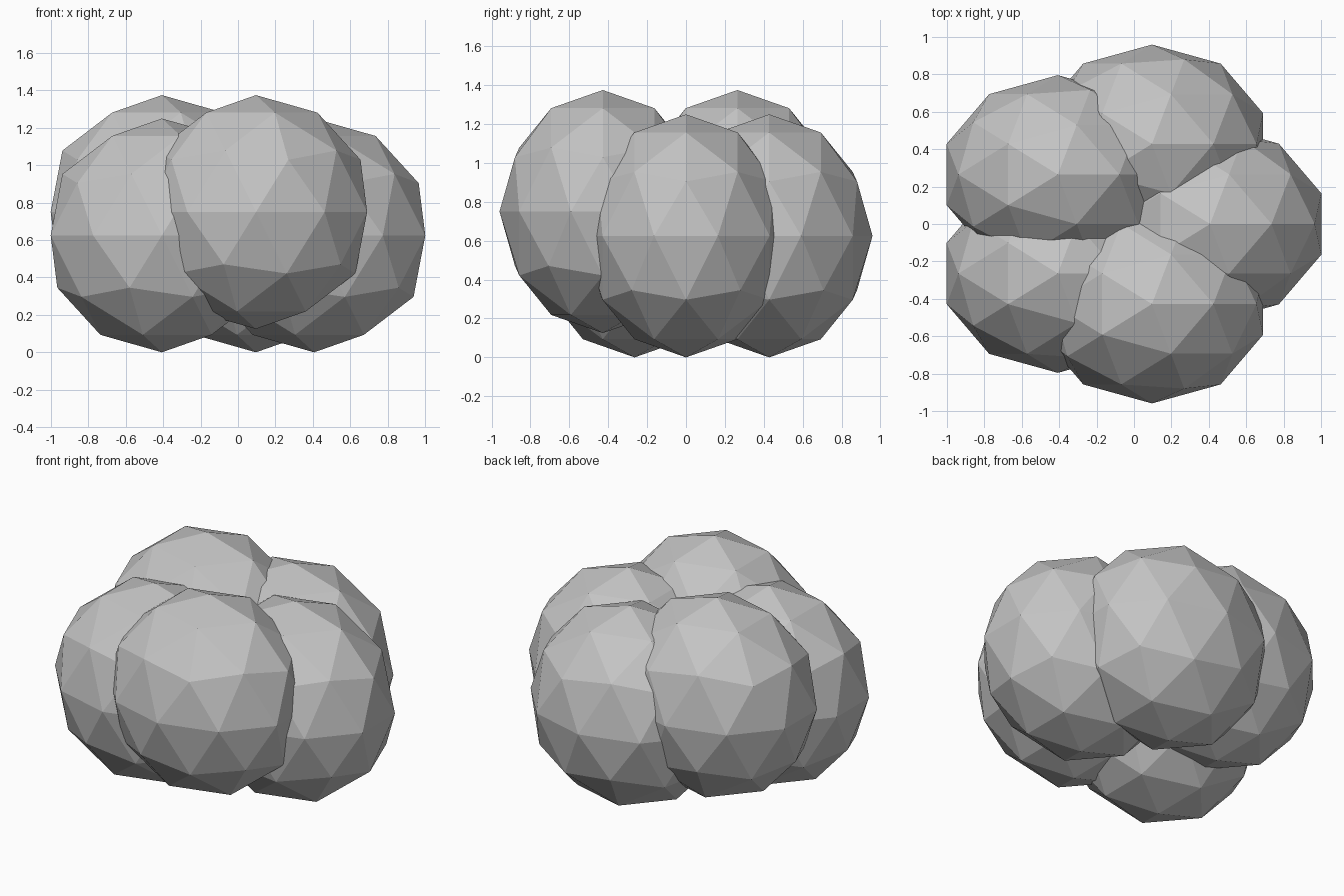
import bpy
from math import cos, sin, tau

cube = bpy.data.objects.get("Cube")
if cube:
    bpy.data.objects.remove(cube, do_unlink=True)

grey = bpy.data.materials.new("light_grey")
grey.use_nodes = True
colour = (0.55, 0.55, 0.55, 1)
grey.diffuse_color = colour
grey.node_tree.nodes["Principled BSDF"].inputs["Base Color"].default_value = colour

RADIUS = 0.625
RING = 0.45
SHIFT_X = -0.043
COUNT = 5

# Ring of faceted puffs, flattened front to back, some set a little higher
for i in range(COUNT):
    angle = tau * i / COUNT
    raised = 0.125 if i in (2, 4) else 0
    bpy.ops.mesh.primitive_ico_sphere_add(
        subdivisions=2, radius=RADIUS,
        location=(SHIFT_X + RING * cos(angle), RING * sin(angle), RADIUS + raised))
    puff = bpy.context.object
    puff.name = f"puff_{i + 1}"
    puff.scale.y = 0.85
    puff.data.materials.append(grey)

Problem statement: Whenever a line in the records contains the word "data", copy that line.

Your response:
cube = bpy.data.objects.get("Cube")
    bpy.data.objects.remove(cube, do_unlink=True)
grey = bpy.data.materials.new("light_grey")
    puff.data.materials.append(grey)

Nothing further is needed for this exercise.